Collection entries
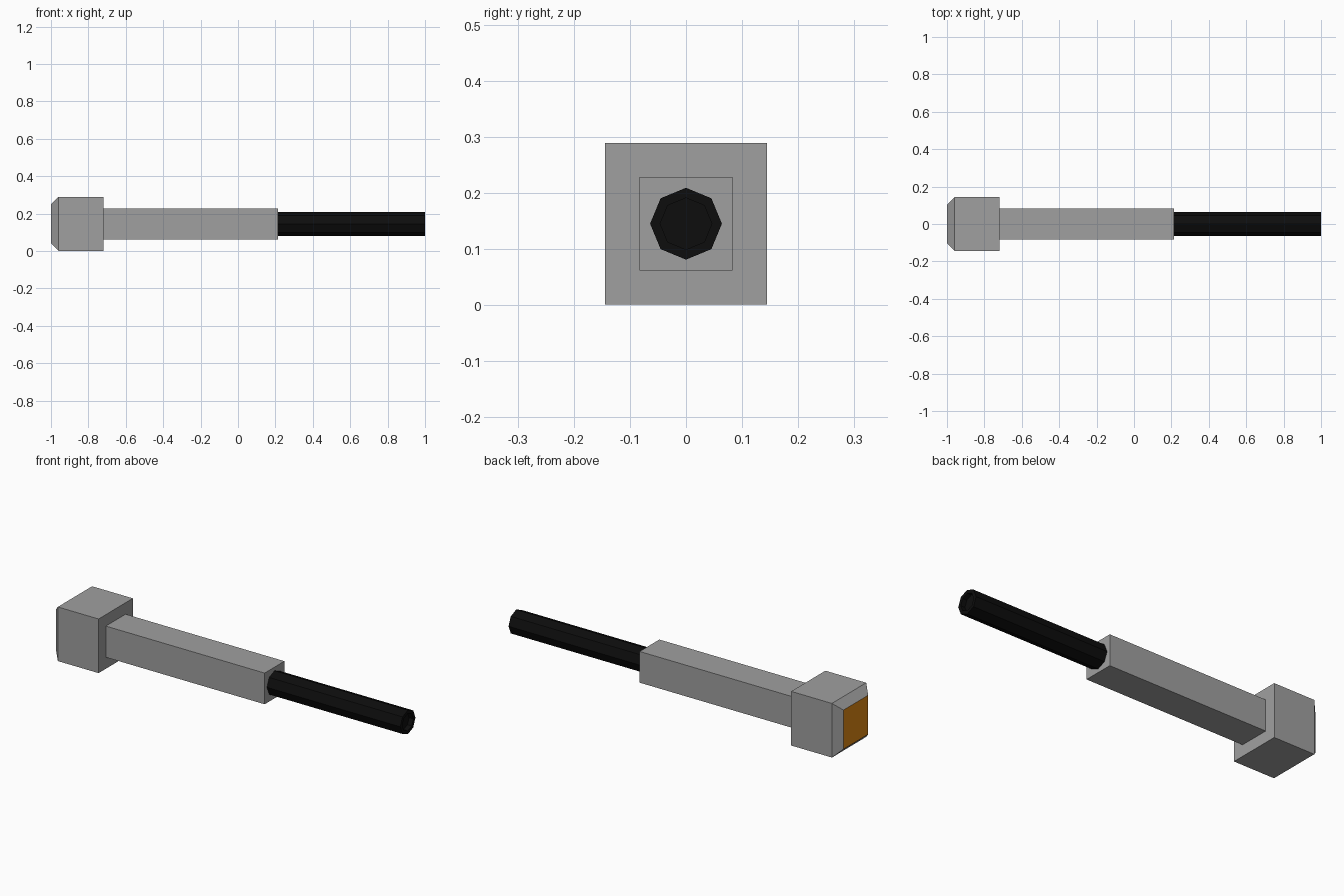
import bpy, bmesh, math
from mathutils import Matrix

if "Cube" in bpy.data.objects:
    bpy.data.objects.remove(bpy.data.objects["Cube"])

CZ = 0.145  # height of the long axis


def material(name, rgb):
    m = bpy.data.materials.new(name)
    m.diffuse_color = (*rgb, 1)
    m.use_nodes = True
    m.node_tree.nodes["Principled BSDF"].inputs["Base Color"].default_value = m.diffuse_color
    return m


gray = material("mid gray", (0.35, 0.35, 0.35))
black = material("near black", (0.004, 0.004, 0.004))
orange = material("amber orange", (0.76, 0.25, 0.007))


def loft(name, sides, turn, sections, mats):
    """Closed solid along x from (x, circumradius) sections."""
    bm = bmesh.new()
    rings = []
    for x, r in sections:
        rings.append([bm.verts.new((x, r * math.cos(turn + math.tau * i / sides),
                                    CZ + r * math.sin(turn + math.tau * i / sides)))
                      for i in range(sides)])
    for a, b in zip(rings, rings[1:]):
        for i in range(sides):
            j = (i + 1) % sides
            bm.faces.new((a[i], a[j], b[j], b[i]))
    bm.faces.new(rings[0])
    bm.faces.new(rings[-1])
    bmesh.ops.recalc_face_normals(bm, faces=bm.faces)
    # lens colour on the face that looks straight along -x
    if len(mats) > 1:
        for f in bm.faces:
            f.material_index = 1 if f.normal.x < -0.99 else 0
    me = bpy.data.meshes.new(name)
    bm.to_mesh(me)
    bm.free()
    for m in mats:
        me.materials.append(m)
    ob = bpy.data.objects.new(name, me)
    bpy.context.collection.objects.link(ob)
    return ob


D = math.sqrt(2)  # half side of a square to circumradius

# square head with chamfered rim and coloured end face
loft("head", 4, math.pi / 4,
     [(-1.0, 0.104 * D), (-0.96, 0.144 * D), (-0.72, 0.144 * D)], [gray, orange])

# square body
loft("body", 4, math.pi / 4, [(-0.72, 0.083 * D), (0.215, 0.083 * D)], [gray])

# octagonal grip with a shallow recess in its end
loft("grip", 8, 0, [(0.215, 0.064), (1.0, 0.064), (1.0, 0.046), (0.975, 0.046)], [black])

> [Exercise description] Begin at the first line of the entries and end at the line containing "0.083 * D)], [gray])": write out each line exactly, skipping pictures.

> [Solution to this task]
import bpy, bmesh, math
from mathutils import Matrix

if "Cube" in bpy.data.objects:
    bpy.data.objects.remove(bpy.data.objects["Cube"])

CZ = 0.145  # height of the long axis


def material(name, rgb):
    m = bpy.data.materials.new(name)
    m.diffuse_color = (*rgb, 1)
    m.use_nodes = True
    m.node_tree.nodes["Principled BSDF"].inputs["Base Color"].default_value = m.diffuse_color
    return m


gray = material("mid gray", (0.35, 0.35, 0.35))
black = material("near black", (0.004, 0.004, 0.004))
orange = material("amber orange", (0.76, 0.25, 0.007))


def loft(name, sides, turn, sections, mats):
    """Closed solid along x from (x, circumradius) sections."""
    bm = bmesh.new()
    rings = []
    for x, r in sections:
        rings.append([bm.verts.new((x, r * math.cos(turn + math.tau * i / sides),
                                    CZ + r * math.sin(turn + math.tau * i / sides)))
                      for i in range(sides)])
    for a, b in zip(rings, rings[1:]):
        for i in range(sides):
            j = (i + 1) % sides
            bm.faces.new((a[i], a[j], b[j], b[i]))
    bm.faces.new(rings[0])
    bm.faces.new(rings[-1])
    bmesh.ops.recalc_face_normals(bm, faces=bm.faces)
    # lens colour on the face that looks straight along -x
    if len(mats) > 1:
        for f in bm.faces:
            f.material_index = 1 if f.normal.x < -0.99 else 0
    me = bpy.data.meshes.new(name)
    bm.to_mesh(me)
    bm.free()
    for m in mats:
        me.materials.append(m)
    ob = bpy.data.objects.new(name, me)
    bpy.context.collection.objects.link(ob)
    return ob


D = math.sqrt(2)  # half side of a square to circumradius

# square head with chamfered rim and coloured end face
loft("head", 4, math.pi / 4,
     [(-1.0, 0.104 * D), (-0.96, 0.144 * D), (-0.72, 0.144 * D)], [gray, orange])

# square body
loft("body", 4, math.pi / 4, [(-0.72, 0.083 * D), (0.215, 0.083 * D)], [gray])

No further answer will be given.